Any discussion on load average is meaningless without looking at the system it is running on. Without that information, it's just a 'number'
You must also see if there's a particular event that may be unavoidable or whether it's a sustained load level. For example nightly backups. During this period, our single CPU machines can hit a load of 5 easily. But it's for a short period, and you can schedule it for off-peak times (example after 4AM)
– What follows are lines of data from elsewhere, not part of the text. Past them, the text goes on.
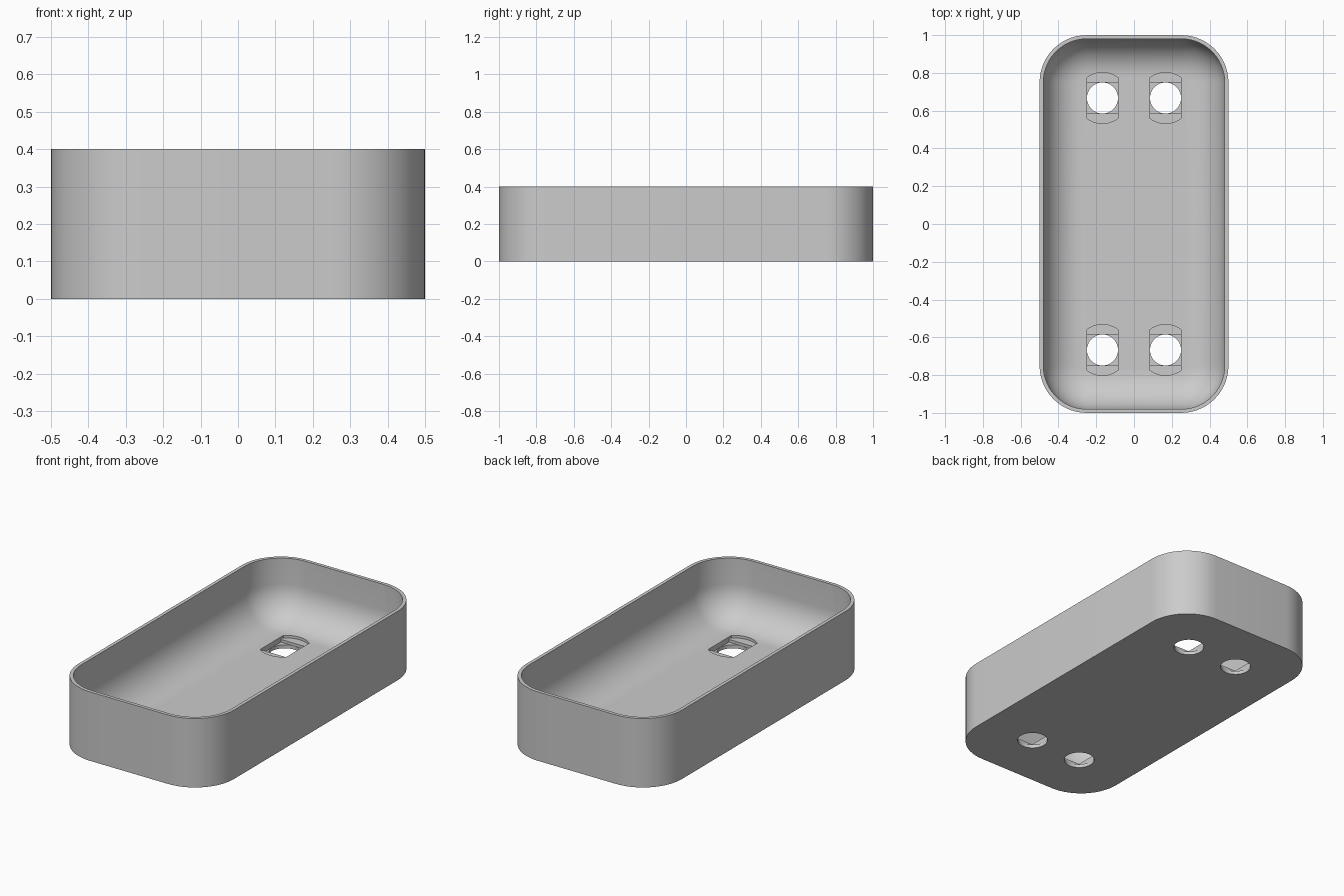
import bpy, bmesh, math

cube = bpy.data.objects.get("Cube")
if cube:
    bpy.data.objects.remove(cube, do_unlink=True)

HALF_X, HALF_Y, HEIGHT = 0.5, 1.0, 0.4
CORNER, WALL, FLOOR, FILLET = 0.25, 0.02, 0.05, 0.2
HOLE_X, HOLE_Y, HOLE_R, SLOT_R = 0.167, 0.667, 0.083, 0.135

grey = bpy.data.materials.new("plain grey")
grey.use_nodes = True
grey.diffuse_color = (0.6, 0.6, 0.6, 1)
grey.node_tree.nodes["Principled BSDF"].inputs["Base Color"].default_value = (0.6, 0.6, 0.6, 1)


def make_object(name, bm):
    bmesh.ops.recalc_face_normals(bm, faces=bm.faces)
    mesh = bpy.data.meshes.new(name)
    bm.to_mesh(mesh)
    bm.free()
    mesh.materials.append(grey)
    obj = bpy.data.objects.new(name, mesh)
    bpy.context.collection.objects.link(obj)
    return obj


def loft(bm, rings):
    """Skin a stack of equal-length point rings and cap both ends."""
    loops = [[bm.verts.new(p) for p in ring] for ring in rings]
    for a, b in zip(loops, loops[1:]):
        for i in range(len(a)):
            j = (i + 1) % len(a)
            bm.faces.new((a[i], a[j], b[j], b[i]))
    bm.faces.new(loops[0][::-1])
    bm.faces.new(loops[-1])


def rounded_rect(inset, z, steps=14):
    """Rounded rectangle ring, inset from the outer outline."""
    r = CORNER - inset
    cx, cy = HALF_X - CORNER, HALF_Y - CORNER
    ring = []
    for q, (sx, sy) in enumerate([(1, 1), (-1, 1), (-1, -1), (1, -1)]):
        for i in range(steps + 1):
            a = math.pi / 2 * (q + i / steps)
            ring.append((sx * cx + r * math.cos(a), sy * cy + r * math.sin(a), z))
    return ring


# Tray: outer wall, rim, inner wall, then a large fillet down to the floor
rings = [rounded_rect(0, 0), rounded_rect(0, HEIGHT), rounded_rect(WALL, HEIGHT)]
for i in range(13):
    t = math.pi / 2 * i / 12
    rings.append(rounded_rect(WALL + FILLET * (1 - math.cos(t)),
                              FLOOR + FILLET * (1 - math.sin(t))))
bm = bmesh.new()
loft(bm, rings)
tray = make_object("tray", bm)

# Outlines of the stepped screw holes
circle = [(HOLE_R * 0.99 * math.cos(math.tau * i / 40),
           HOLE_R * 0.99 * math.sin(math.tau * i / 40)) for i in range(40)]
square = [(HOLE_R, HOLE_R), (-HOLE_R, HOLE_R), (-HOLE_R, -HOLE_R), (HOLE_R, -HOLE_R)]
start = math.acos(HOLE_R / SLOT_R)
arc = [start + (math.pi - 2 * start) * i / 12 for i in range(13)]
slot = [(SLOT_R * math.cos(a + turn), SLOT_R * math.sin(a + turn))
        for turn in (0, math.pi) for a in arc]


def cut_holes(name, outline, bottom):
    bm = bmesh.new()
    for cx in (-HOLE_X, HOLE_X):
        for cy in (-HOLE_Y, HOLE_Y):
            loft(bm, [[(cx + x, cy + y, z) for x, y in outline] for z in (bottom, 0.15)])
    cutter = make_object(name, bm)
    cutter.hide_render = True
    mod = tray.modifiers.new(name, "BOOLEAN")
    mod.operation = "DIFFERENCE"
    mod.solver = "EXACT"
    mod.object = cutter
    bpy.context.view_layer.objects.active = tray
    bpy.ops.object.modifier_apply(modifier=mod.name)
    bpy.data.objects.remove(cutter, do_unlink=True)


# Wide slot on top, square step below it, round hole through the base
cut_holes("slot_cutter", slot, 0.036)
cut_holes("square_cutter", square, 0.02)
cut_holes("round_cutter", circle, -0.1)

# Smooth curved walls, sharp rim and hole edges
bpy.ops.object.select_all(action="DESELECT")
tray.select_set(True)
bpy.context.view_layer.objects.active = tray
bpy.ops.object.shade_smooth_by_angle(angle=math.radians(30))
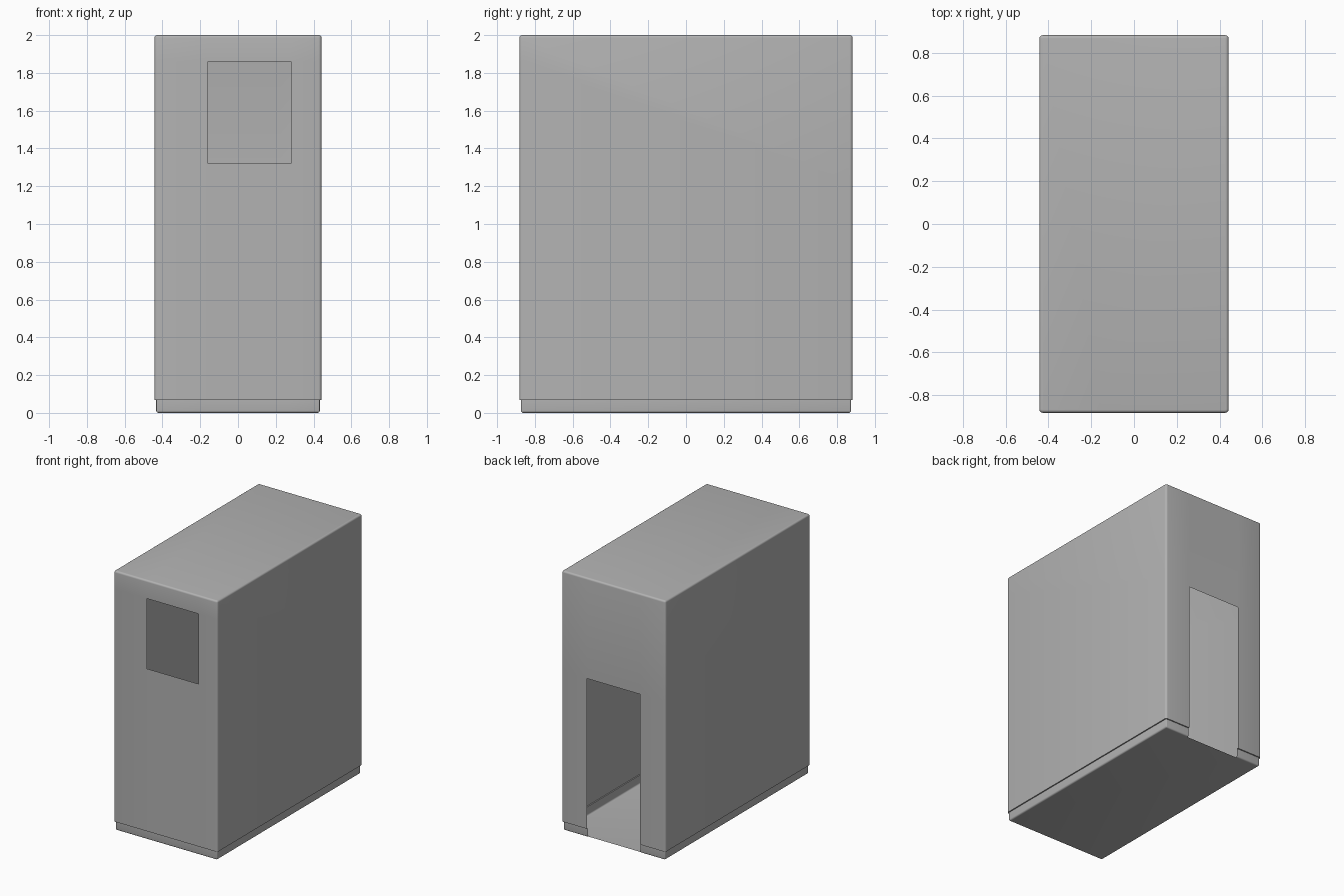
import bpy, bmesh, math
from mathutils import Vector

if "Cube" in bpy.data.objects:
    bpy.data.objects.remove(bpy.data.objects["Cube"])

HX, HY, R, SEG = 0.442, 0.882, 0.016, 4


def ring(bm, inset, z):
    """Rounded rectangle of vertices, inset from the outer wall."""
    verts = []
    for i, (sx, sy) in enumerate([(1, 1), (-1, 1), (-1, -1), (1, -1)]):
        r = max(R - inset, 0.003)
        cx, cy = sx * (HX - inset - r), sy * (HY - inset - r)
        for k in range(SEG + 1):
            a = math.pi / 2 * (i + k / SEG)
            verts.append(bm.verts.new((cx + r * math.cos(a), cy + r * math.sin(a), z)))
    return verts


def cut_opening(bm, side, x0, x1, z0, z1):
    """Slice a rectangle into the front (-1) or back (1) wall and remove it."""
    planes = [((x0, 0, 0), (1, 0, 0)), ((x1, 0, 0), (1, 0, 0)),
              ((0, 0, z0), (0, 0, 1)), ((0, 0, z1), (0, 0, 1))]

    def wall():
        return [f for f in bm.faces if f.calc_center_median().y * side > HY - 0.05]

    for co, no in planes:
        faces = wall()
        edges = {e for f in faces for e in f.edges}
        verts = {v for f in faces for v in f.verts}
        bmesh.ops.bisect_plane(bm, geom=faces + list(edges) + list(verts),
                               plane_co=Vector(co), plane_no=Vector(no), dist=1e-5)
    gone = []
    for f in wall():
        c = f.calc_center_median()
        if x0 < c.x < x1 and z0 < c.z < z1:
            gone.append(f)
    bmesh.ops.delete(bm, geom=gone, context='FACES')


# Wall profile: rounded plinth, small ledge, tall wall, rounded roof edge
arc = [math.pi / 2 * k / SEG for k in range(SEG + 1)]
profile = [(0.009 + 0.012 * (1 - math.sin(a)), 0.012 * (1 - math.cos(a))) for a in arc]
profile += [(0.009, 0.068), (0.0, 0.068)]
profile += [(0.014 * (1 - math.cos(a)), 2 - 0.014 * (1 - math.sin(a))) for a in arc]

bm = bmesh.new()
rings = [ring(bm, inset, z) for inset, z in profile]
for lo, hi in zip(rings, rings[1:]):
    n = len(lo)
    for i in range(n):
        j = (i + 1) % n
        bm.faces.new((lo[i], lo[j], hi[j], hi[i]))

# Floor and roof
bm.faces.new(rings[0][::-1])
bm.faces.new(rings[-1])

# Front window and back doorway
cut_opening(bm, -1, -0.158, 0.28, 1.32, 1.86)
cut_opening(bm, 1, -0.225, 0.226, -0.01, 1.226)

mesh = bpy.data.meshes.new("booth_shell")
bm.to_mesh(mesh)
bm.free()
booth = bpy.data.objects.new("booth_shell", mesh)
bpy.context.collection.objects.link(booth)

# Mid-grey paint
paint = bpy.data.materials.new("grey_paint")
paint.diffuse_color = (0.45, 0.45, 0.45, 1)
paint.use_nodes = True
paint.node_tree.nodes["Principled BSDF"].inputs["Base Color"].default_value = paint.diffuse_color
mesh.materials.append(paint)

bpy.context.view_layer.objects.active = booth
booth.select_set(True)
bpy.ops.object.shade_smooth_by_angle(angle=math.radians(35))
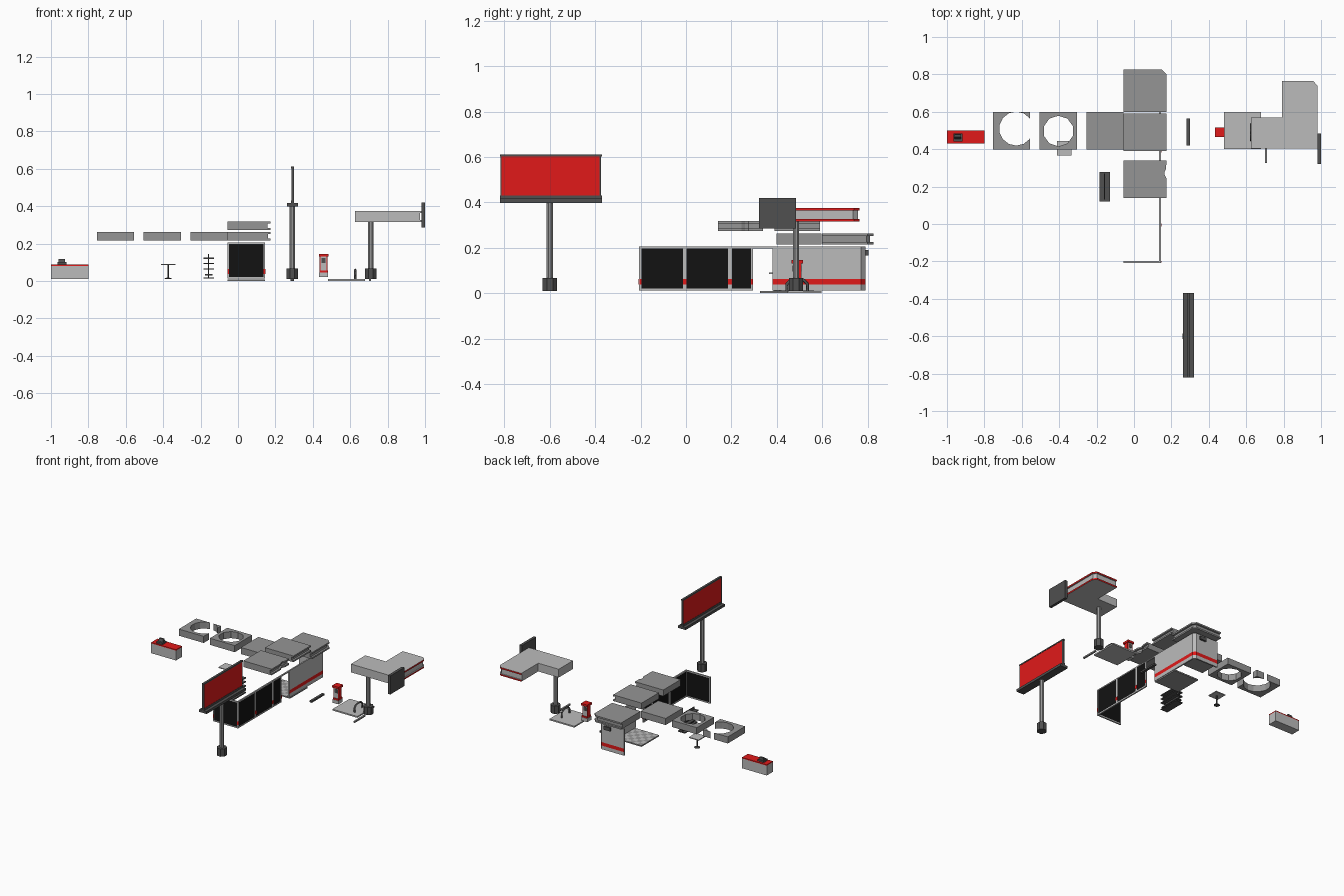
import bpy, bmesh, math
from mathutils import Vector

if "Cube" in bpy.data.objects:
    bpy.data.objects.remove(bpy.data.objects["Cube"])


def material(name, r, g, b):
    m = bpy.data.materials.new(name)
    m.diffuse_color = (r, g, b, 1)
    m.use_nodes = True
    m.node_tree.nodes["Principled BSDF"].inputs["Base Color"].default_value = m.diffuse_color
    return m


RED = material("red", 0.75, 0.01, 0.01)
BLACK = material("black", 0.006, 0.006, 0.006)
DARK = material("dark_grey", 0.08, 0.08, 0.08)
MID = material("mid_grey", 0.3, 0.3, 0.3)
LIGHT = material("light_grey", 0.5, 0.5, 0.5)


def make(name, bm, *mats):
    bmesh.ops.recalc_face_normals(bm, faces=bm.faces)
    me = bpy.data.meshes.new(name)
    bm.to_mesh(me)
    bm.free()
    for m in mats:
        me.materials.append(m)
    ob = bpy.data.objects.new(name, me)
    bpy.context.collection.objects.link(ob)
    return ob


def loft(name, rings, *mats, paint=None):
    """Skin stacked rings (lists of xyz) and cap both ends."""
    bm = bmesh.new()
    vs = [[bm.verts.new(p) for p in ring] for ring in rings]
    n = len(vs[0])
    for a, b in zip(vs, vs[1:]):
        for i in range(n):
            bm.faces.new((a[i], a[(i + 1) % n], b[(i + 1) % n], b[i]))
    bm.faces.new(vs[0][::-1])
    bm.faces.new(vs[-1])
    bmesh.ops.recalc_face_normals(bm, faces=bm.faces)
    if paint:
        for f in bm.faces:
            if paint(f.calc_center_median(), f.normal):
                f.material_index = 1
    return make(name, bm, *mats)


def box(name, x0, x1, y0, y1, z0, z1, mat=LIGHT):
    ring = lambda z: [(x0, y0, z), (x1, y0, z), (x1, y1, z), (x0, y1, z)]
    return loft(name, [ring(z0), ring(z1)], mat)


def prism(name, x, y, layers, sides, mat):
    """Vertical turned part: layers are (radius, z)."""
    angs = [2 * math.pi * (i + 0.5) / sides for i in range(sides)]
    return loft(name, [[(x + r * math.cos(a), y + r * math.sin(a), z) for a in angs]
                       for r, z in layers], mat)


def cornice(name, outline, z0, z1, band, inset, *mats, paint=None):
    """Slab with a channel between its top and bottom lips."""
    steps = [(0, z0), (0, z0 + band), (inset, z0 + band),
             (inset, z1 - band), (0, z1 - band), (0, z1)]
    return loft(name, [[(x, y, z) for x, y in outline(e)] for e, z in steps], *mats, paint=paint)


# Checkout counter and register
box("counter_body", -1, -0.8, 0.43, 0.5, 0.01, 0.081)
box("counter_top", -1, -0.8, 0.43, 0.5, 0.081, 0.088, RED)
box("register_base", -0.965, -0.917, 0.44, 0.485, 0.088, 0.1, DARK)
loft("register_screen", [[(x, 0.455, 0.1), (x, 0.48, 0.1), (x, 0.478, 0.117), (x, 0.465, 0.117)]
                         for x in (-0.96, -0.925)], DARK)

# Ceiling tiles: broken, round opening, plain
for name, x0, hx, hy, r, sides in (("broken_roof", -0.755, -0.63, 0.51, 0.091, 14),
                                   ("hole_roof", -0.505, -0.404, 0.497, 0.082, 10),
                                   ("plain_roof", -0.255, 0, 0, 0, 0)):
    slab = box(name, x0, x0 + 0.2, 0.398, 0.598, 0.215, 0.263, MID)
    if sides:
        cut = prism(name + "_cutter", hx, hy, [(r, 0.1), (r, 0.4)], sides, MID)
        cut.hide_render = True
        cut.hide_viewport = True
        mod = slab.modifiers.new("opening", "BOOLEAN")
        mod.operation = "DIFFERENCE"
        mod.object = cut

# Roof edge pieces: corner, straight, dented
cornice("corner_roof", lambda e: [(-0.055, 0.6), (0.175 - e, 0.6), (0.175 - e, 0.8 - e * 0.4),
                                  (0.15 - e * 0.4, 0.825 - e), (-0.055, 0.825 - e)],
        0.215, 0.263, 0.011, 0.014, MID)
cornice("straight_roof", lambda e: [(-0.055, 0.39), (0.173 - e, 0.39), (0.173 - e, 0.59), (-0.055, 0.59)],
        0.273, 0.318, 0.011, 0.014, MID)
cornice("dented_roof", lambda e: [(-0.055, 0.14), (0.173 - e, 0.14), (0.173 - e, 0.245),
                                  (0.165 - e, 0.26), (0.162 - e, 0.275), (0.172 - e, 0.295),
                                  (0.173 - e, 0.34), (-0.055, 0.34)],
        0.273, 0.318, 0.011, 0.014, MID)

# Solid corner wall with red stripe
WALL = [(0.135, 0.39), (0.145, 0.39), (0.145, 0.772), (0.127, 0.79), (-0.055, 0.79),
        (-0.055, 0.78), (0.123, 0.78), (0.135, 0.768)]
loft("corner_wall", [[(x, y, z) for x, y in WALL] for z in (0.012, 0.038, 0.063, 0.205)], LIGHT, RED,
     paint=lambda c, n: 0.038 < c.z < 0.063 and (n.x > 0.3 or n.y > 0.3))
box("wall_lamp", 0.05, 0.1, 0.789, 0.803, 0.165, 0.19, DARK)


# Glazed walls: frame bars with stripe, black glass
def span(name, side, a, b, t0, t1, z0, z1, mat=LIGHT):
    if side:
        return box(name, t0, t1, a, b, z0, z1, mat)
    return box(name, a, b, -0.063 - t1, -0.063 - t0, z0, z1, mat)


def window(name, side, a, b, glass_end=None):
    f = 0.008
    g = glass_end or b - f
    posts = [a, b - f] + ([g] if glass_end else [])
    for i, p in enumerate(posts):
        span(f"{name}_post_{i}", side, p, p + f, 0.135, 0.145, 0.012, 0.205)
        span(f"{name}_stripe_{i}", side, p, p + f, 0.144, 0.146, 0.038, 0.063, RED)
    span(name + "_sill", side, a + f, g, 0.135, 0.145, 0.012, 0.021)
    span(name + "_head", side, a + f, b - f, 0.135, 0.145, 0.197, 0.205)
    span(name + "_glass", side, a + f, g, 0.138, 0.142, 0.021, 0.197, BLACK)


window("front_window", False, -0.055, 0.145)
window("side_window_1", True, -0.205, -0.006)
window("side_window_2", True, -0.006, 0.194)
window("doorway", True, 0.194, 0.39, 0.287)

# Checkered floor tile
bm = bmesh.new()
N = 6
cell = 0.2 / N
box("floor_tile", -0.055, 0.145, 0.39, 0.59, 0, 0.009, MID)
for i in range(N):
    for j in range(N):
        x, y = -0.055 + i * cell, 0.39 + j * cell
        f = bm.faces.new([bm.verts.new(p) for p in (
            (x, y, 0.01), (x + cell, y, 0.01), (x + cell, y + cell, 0.01), (x, y + cell, 0.01))])
        f.material_index = (i + j) % 2
make("floor_checker", bm, LIGHT, MID)

# Display shelf
box("shelf_back", -0.16, -0.155, 0.13, 0.27, 0.015, 0.145, DARK)
for i, (z, w) in enumerate(((0.012, 0.028), (0.03, 0.02), (0.06, 0.028), (0.09, 0.028), (0.118, 0.028))):
    box(f"shelf_{i}", -0.1575 - w, -0.1575 + w, 0.12, 0.278, z, z + 0.007, DARK)

# Table
box("table_top", -0.413, -0.334, 0.365, 0.444, 0.084, 0.09)
prism("table_leg", -0.3735, 0.405, [(0.02, 0.01), (0.02, 0.014), (0.005, 0.018), (0.005, 0.084)], 8, DARK)

# Pump platform, curbs and pump
box("pump_platform", 0.48, 0.68, 0.4, 0.598, 0, 0.01)
box("loose_curb", 0.282, 0.3, 0.42, 0.565, 0, 0.012, DARK)
box("parking_curb", 0.7, 0.712, 0.325, 0.45, 0, 0.01, MID)
box("pump_base", 0.434, 0.482, 0.465, 0.515, 0.02, 0.045, LIGHT)
box("pump_lower_trim", 0.436, 0.48, 0.467, 0.513, 0.045, 0.056, RED)
box("pump_body", 0.442, 0.474, 0.472, 0.508, 0.056, 0.13, LIGHT)
for y in (0.47, 0.508):
    box("pump_screen", 0.447, 0.469, y, y + 0.002, 0.095, 0.122, DARK)
for x in (0.437, 0.473):
    box("pump_column", x, x + 0.006, 0.474, 0.506, 0.056, 0.13, RED)
box("pump_head", 0.433, 0.483, 0.464, 0.516, 0.13, 0.145, RED)

# Arched guard rail
curve = bpy.data.curves.new("guard_rail", "CURVE")
curve.dimensions = "3D"
curve.bevel_depth = 0.007
curve.bevel_resolution = 0
curve.use_fill_caps = True
pts = [(0.445, 0.008), (0.445, 0.04), (0.46, 0.056), (0.475, 0.06), (0.505, 0.06),
       (0.52, 0.056), (0.535, 0.04), (0.535, 0.008)]
sp = curve.splines.new("POLY")
sp.points.add(len(pts) - 1)
for p, (y, z) in zip(sp.points, pts):
    p.co = (0.626, y, z, 1)
curve.materials.append(DARK)
bpy.context.collection.objects.link(bpy.data.objects.new("guard_rail", curve))

# Canopy with red lips, and its sign panel
cornice("canopy", lambda e: [(0.625, 0.405), (0.98 - e, 0.405), (0.98 - e, 0.74 - e * 0.4),
                             (0.958 - e * 0.4, 0.765 - e), (0.79, 0.765 - e), (0.79, 0.57), (0.625, 0.57)],
        0.315, 0.375, 0.011, 0.008, LIGHT, RED,
        paint=lambda c, n: n.x + n.y > 0.5 and (c.x > 0.94 or c.y > 0.7) and abs(c.z - 0.345) > 0.02)
box("canopy_sign", 0.98, 1.0, 0.322, 0.485, 0.285, 0.42, DARK)

# Posts with heavy feet for canopy and billboard
for name, x, y, top in (("canopy", 0.71, 0.485, 0.316), ("billboard", 0.29, -0.6, 0.405)):
    prism(name + "_foot", x, y, [(0.034, 0.01), (0.034, 0.066)], 8, DARK)
    prism(name + "_post", x, y, [(0.015, 0.06), (0.015, top)], 8, MID)

# Billboard
box("billboard_ledge", 0.262, 0.322, -0.82, -0.37, 0.398, 0.416, DARK)
box("billboard_lower_rail", 0.284, 0.3, -0.82, -0.37, 0.416, 0.43, DARK)
box("billboard_panel", 0.286, 0.298, -0.813, -0.38, 0.43, 0.603, RED)
box("billboard_top_rail", 0.284, 0.3, -0.82, -0.37, 0.602, 0.611, DARK)
for y in (-0.818, -0.38):
    box("billboard_side_rail", 0.285, 0.299, y, y + 0.006, 0.43, 0.602, DARK)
For a Celeron 2.4, basically you should keep the sustained load below 1 for it to run without noticable delays. The calculation of load figures already take in consideration (somewhat) the type of processor you have. It measure how many processes are in the CPU queue to be processed. So if you have a slower processor, the queue will be backed up more compared to a faster one. i.e. if you are running the same operation, since a faster dual machine can process it faster, their queue will be a lot shorter. So the load number will already be lower even if both machines are processing the same operation. Obviously many factors can affect it example memory or how fast your disk can read. More memory means data can be read faster (and thus sent through the queue faster), or if a process is reliant on a read from the disk drive, even if the CPU can run faster, the queue can still start accumulating. (That's why during I/O intensive task, your load will increase too)
When we used to run single CPU machines as our primary machines a year or so ago, we try to make sure we are always below 1 most times, and we started to scout for a machine once it sustain at 0.5.
It should also be noted that noticable difference is also different from dependent on the speed of the cpu. This is natural because a single slower processor for example isn't going to take the same time as a faster dual processor machine in processing 1 process assuming it's the same operation.
Hope this explains.